It boasts one of Anderson’s most precise and intricate screenplays of his entire filmography, presenting an endless flood of philosophical ideas and dry wit that make each scene incredibly compelling, despite the film’s incredibly fast pace. Watching The French Dispatch is a lot like visiting a well-designed theme park – it might not be his most academic or prestigious work to date, but it’s a consistently fun time with plenty of dramatic ups and downs.
3. FANTASTIC MR. FOX
Starring: George Clooney, Meryl Streep, Owen Wilson
In the same way that Isle of Dogs uses stop-motion to breathe life into Wes Anderson ’s eccentric characters, Fantastic Mr. Fox makes the most out of this style with stunning production design, gorgeous animation and a hilariously intelligent script that makes you wonder how this has never been done before. The film is an adaptation of Roald Dahl’s children’s book of the same name, which documents the plights of the titular fox as he attempts to pull off a heist against three local farmers – and later avoid the consequences.
The film’s main attraction is its endlessly entertaining roster of characters, all brought to life by their talented actors and the inspired dialogue written on the page – it doesn’t rush through its story, but rather gives time to focus on the seemingly unimportant moments of comedic interaction that help build our connection to the characters and raise the film’s stakes. There has perhaps never been a better creative match than Dahl and Anderson, whose imaginative and artistic styles go hand in hand in crafting a story that is as much about the dynamics of family and friendship as it is the lives of farmyard animals.
2. THE ROYAL TENENBAUMS
Starring: Gene Hackman, Luke Wilson, Gwyneth Paltrow
When family patriarch Royal Tenenbaum falsely claims to be sick in a desperate plight to win back his estranged wife, nobody could have predicted the restrained mayhem and emotional fallout that his family’s reunion would cause. What sounds like your typical drama is turned completely on its head in The Royal Tenenbaums, Wes Anderson’s bittersweet commentary on love, adulthood and obviously, family. There’s something about the dysfunctional family dynamic that Anderson understands with complete originality and transparency, and that’s exactly what makes this film stand out from others in its genre.
The characters feel real, and their problems mirror those that we all face on a daily basis, albeit on somewhat of a larger scale. It has the signature colours and visuals that we’ve come to expect, but without the sacrifice of a meaningful narrative or a lasting message.
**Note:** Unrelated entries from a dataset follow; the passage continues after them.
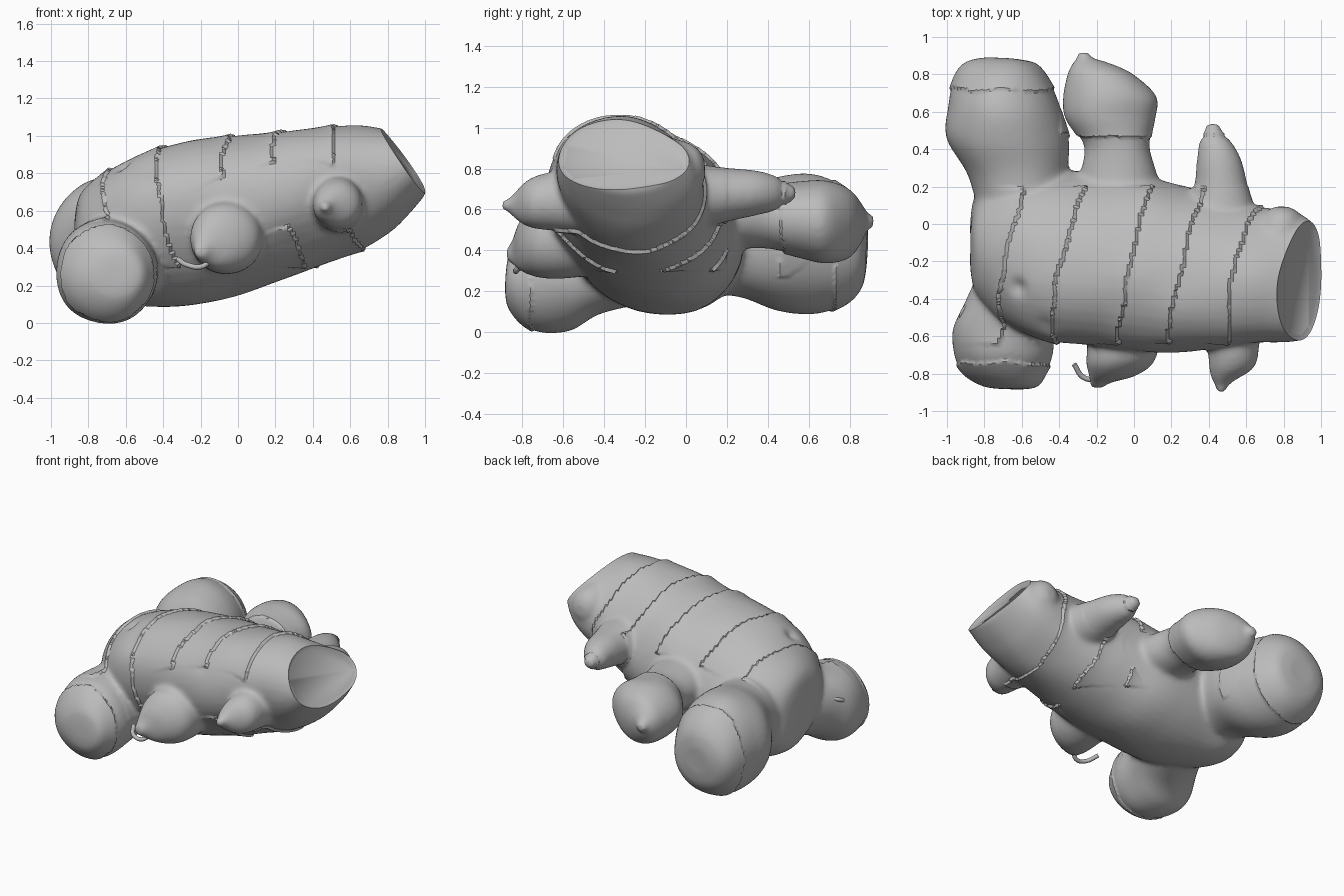
import bpy, bmesh, math
from mathutils import Vector, noise

cube = bpy.data.objects.get("Cube")
if cube:
    bpy.data.objects.remove(cube, do_unlink=True)

skin = bpy.data.materials.new("grey skin")
skin.use_nodes = True
colour = (0.5, 0.5, 0.5, 1)
skin.diffuse_color = colour
skin.node_tree.nodes["Principled BSDF"].inputs["Base Color"].default_value = colour

SEGMENTS, STEPS = 40, 6
bm = bmesh.new()


def smooth_path(rows):
    """Catmull-Rom interpolation of section rows."""
    rows = [Vector(r) for r in rows]
    padded = [rows[0]] + rows + [rows[-1]]
    out = []
    for a, b, c, d in zip(padded, padded[1:], padded[2:], padded[3:]):
        for i in range(STEPS):
            t = i / STEPS
            out.append(0.5 * (2 * b + (c - a) * t + (2 * a - 5 * b + 4 * c - d) * t**2
                              + (3 * b - a - 3 * c + d) * t**3))
    return out + [rows[-1]]


def loft(rows, axis, shear=0.0):
    """Closed tube; each row is centre x, y, z, side radius, height radius."""
    rings = []
    for x, y, z, side, high in smooth_path(rows):
        ring = []
        for i in range(SEGMENTS):
            a = math.tau * i / SEGMENTS
            u, w = math.cos(a) * max(side, 0.01), math.sin(a) * max(high, 0.01)
            offset = (0, u - shear * w, w) if axis == "X" else (u, 0, w)
            ring.append(bm.verts.new(Vector((x, y, z)) + Vector(offset)))
        rings.append(ring)
    for r, s in zip(rings, rings[1:]):
        for i in range(SEGMENTS):
            j = (i + 1) % SEGMENTS
            bm.faces.new((r[i], r[j], s[j], s[i]))
    bm.faces.new(rings[0][::-1])
    bm.faces.new(rings[-1])


# Main body
loft([(-0.88, -0.10, 0.42, 0.10, 0.12), (-0.84, -0.10, 0.44, 0.26, 0.25),
      (-0.70, -0.12, 0.46, 0.39, 0.35), (-0.50, -0.17, 0.50, 0.44, 0.41),
      (-0.25, -0.18, 0.535, 0.46, 0.44), (0, -0.20, 0.57, 0.47, 0.43),
      (0.3, -0.25, 0.64, 0.43, 0.39), (0.6, -0.27, 0.71, 0.36, 0.345),
      (0.8, -0.28, 0.76, 0.35, 0.28), (0.9, -0.29, 0.80, 0.33, 0.23),
      (1.0, -0.32, 0.86, 0.28, 0.17)], "X", 0.2)
# Large back knob
loft([(-0.58, 0.0, 0.45, 0.24, 0.25), (-0.62, 0.25, 0.44, 0.27, 0.27),
      (-0.68, 0.45, 0.43, 0.325, 0.33), (-0.70, 0.62, 0.43, 0.30, 0.345),
      (-0.71, 0.78, 0.42, 0.25, 0.29), (-0.71, 0.86, 0.41, 0.19, 0.20),
      (-0.71, 0.885, 0.41, 0.10, 0.10)], "Y")
# Necked back knob
loft([(-0.08, 0.0, 0.55, 0.24, 0.20), (-0.08, 0.25, 0.56, 0.21, 0.16),
      (-0.09, 0.42, 0.56, 0.17, 0.155), (-0.125, 0.56, 0.55, 0.235, 0.19),
      (-0.13, 0.68, 0.54, 0.25, 0.205), (-0.18, 0.80, 0.53, 0.18, 0.17),
      (-0.235, 0.865, 0.53, 0.09, 0.09), (-0.26, 0.885, 0.54, 0.045, 0.045),
      (-0.27, 0.915, 0.54, 0.03, 0.03)], "Y")
# Slim back finger
loft([(0.44, 0.0, 0.66, 0.22, 0.17), (0.46, 0.18, 0.67, 0.145, 0.13),
      (0.45, 0.34, 0.68, 0.12, 0.11), (0.43, 0.44, 0.68, 0.085, 0.085),
      (0.425, 0.48, 0.68, 0.045, 0.05), (0.42, 0.53, 0.68, 0.03, 0.03)], "Y")
# Bump beside the cut end
loft([(0.78, -0.25, 0.78, 0.14, 0.18), (0.78, -0.05, 0.80, 0.13, 0.15),
      (0.79, 0.05, 0.80, 0.095, 0.11), (0.79, 0.09, 0.80, 0.04, 0.05)], "Y")
# Large front knob
loft([(-0.56, -0.2, 0.38, 0.24, 0.24), (-0.64, -0.42, 0.33, 0.26, 0.25),
      (-0.70, -0.56, 0.28, 0.275, 0.275), (-0.70, -0.70, 0.27, 0.265, 0.27),
      (-0.69, -0.80, 0.26, 0.22, 0.22), (-0.66, -0.865, 0.26, 0.15, 0.14),
      (-0.65, -0.88, 0.26, 0.07, 0.06)], "Y")
# Middle front knob
loft([(-0.05, -0.4, 0.48, 0.20, 0.20), (-0.06, -0.62, 0.46, 0.195, 0.20),
      (-0.08, -0.74, 0.45, 0.18, 0.18), (-0.12, -0.81, 0.42, 0.12, 0.12),
      (-0.18, -0.845, 0.39, 0.06, 0.06), (-0.20, -0.875, 0.38, 0.03, 0.03)], "Y")
# Small front bud
loft([(0.53, -0.4, 0.65, 0.17, 0.17), (0.53, -0.64, 0.64, 0.14, 0.145),
      (0.52, -0.76, 0.63, 0.125, 0.12), (0.48, -0.83, 0.62, 0.07, 0.075),
      (0.47, -0.86, 0.62, 0.045, 0.045), (0.465, -0.905, 0.62, 0.025, 0.025)], "Y")

bmesh.ops.recalc_face_normals(bm, faces=bm.faces)
mesh = bpy.data.meshes.new("root")
bm.to_mesh(mesh)
bm.free()
root = bpy.data.objects.new("root", mesh)
bpy.context.collection.objects.link(root)
bpy.ops.object.select_all(action="DESELECT")
root.select_set(True)
bpy.context.view_layer.objects.active = root

# Fuse the parts into one skin with soft joints
fuse = root.modifiers.new("fuse", "REMESH")
fuse.mode, fuse.voxel_size = "VOXEL", 0.015
soften = root.modifiers.new("soften", "SMOOTH")
soften.factor, soften.iterations = 0.5, 14
for name in ("fuse", "soften"):
    bpy.ops.object.modifier_apply(modifier=name)

bm = bmesh.new()
bm.from_mesh(mesh)
bm.normal_update()


def step(distance, height=0.016):
    """Overlapping scale edge that fades out behind the seam."""
    return height * math.exp(-distance / 0.07) if distance > 0 else 0


# Growth rings, pits and gentle unevenness
pits = [((0.16, -0.60, 0.82), 0.035), ((-0.62, -0.34, 0.84), 0.045), ((-0.45, -0.50, 0.78), 0.05)]
moves = []
for v in bm.verts:
    x, y, z = v.co
    wave = 0.03 * noise.noise(v.co * 5)
    amount = 0.012 * noise.noise(v.co * 3.5)
    if -0.64 < y < 0.2 and z > 0.3:
        along = x + 0.2 * (z - 0.7) - 0.2 * (y + 0.2) + wave
        amount += sum(step(s - along) for s in (-0.66, -0.34, 0.04, 0.32, 0.62))
    elif y > 0.4:
        ring = 0.72 if x < -0.4 else 0.47
        amount += step(y + wave - ring, 0.010)
    elif y < -0.66 and x < -0.3:
        amount += step(-0.75 - y + wave, 0.010)
    for centre, size in pits:
        d = (v.co - Vector(centre)).length / size
        amount -= 0.025 * math.exp(-d * d)
    moves.append((v, v.normal * amount))
for v, move in moves:
    v.co += move

# Slanted cut end
cut = bmesh.ops.bisect_plane(bm, geom=bm.verts[:] + bm.edges[:] + bm.faces[:],
                             plane_co=(0.89, -0.4, 0.85), plane_no=(0.82, -0.06, 0.56),
                             clear_outer=True)
edges = [e for e in cut["geom_cut"] if isinstance(e, bmesh.types.BMEdge)]
caps = bmesh.ops.holes_fill(bm, edges=edges)["faces"]
bmesh.ops.inset_region(bm, faces=caps, thickness=0.025, depth=-0.012)
bm.to_mesh(mesh)
bm.free()
mesh.materials.append(skin)
bpy.ops.object.shade_smooth_by_angle(angle=math.radians(35))


# Thin rootlets
def rootlet(name, points, thick):
    curve = bpy.data.curves.new(name, "CURVE")
    curve.dimensions, curve.bevel_depth, curve.use_fill_caps = "3D", thick, True
    spline = curve.splines.new("BEZIER")
    spline.bezier_points.add(len(points) - 1)
    for p, co in zip(spline.bezier_points, points):
        p.co = co
        p.handle_left_type = p.handle_right_type = "AUTO"
    curve.materials.append(skin)
    bpy.context.collection.objects.link(bpy.data.objects.new(name, curve))


rootlet("front_rootlet", [(-0.14, -0.80, 0.34), (-0.20, -0.83, 0.30), (-0.27, -0.82, 0.31),
                          (-0.32, -0.75, 0.34)], 0.014)
rootlet("side_rootlet", [(-0.93, -0.54, 0.36), (-0.90, -0.45, 0.40), (-0.80, -0.41, 0.42)], 0.014)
The Royal Tenenbaums is a perfect example of what makes Anderson’s films so powerful and accessible – a collection of small, intimate moments that come together to form a sincerely thoughtful and impactful whole.
1. THE GRAND BUDAPEST HOTEL
Starring: Ralph Fiennes, Tony Revolori, Saoirse Ronan
In addition to being one of the most aesthetically pleasing and beautifully composed films of recent memory, The Grand Budapest Hotel is also a hilariously entertaining fairytale about friendship, love, life, death, and everything in between. It acts as the pinnacle of Wes Anderson ’s show stopping filmmaking ability, boasting a gripping narrative, eccentric characters, stunning cinematography and some of the most bold and colourful production design ever put to the screen.
The entire film plays out like an intricate machine, demonstrating its multifaceted structure at every possible moment with a precisely constructed narrative that twists and turns in a way that always feels purposeful. It features one of the wittiest and smartest screenplays of the modern era, which is brought to life by potentially the largest and most talented ensemble cast I’ve ever seen. This is Anderson’s magnum opus – the perfect culmination of riveting storytelling, jaw-dropping cinematography and heartwarming sentimentality that I find hard to believe will ever be replicated.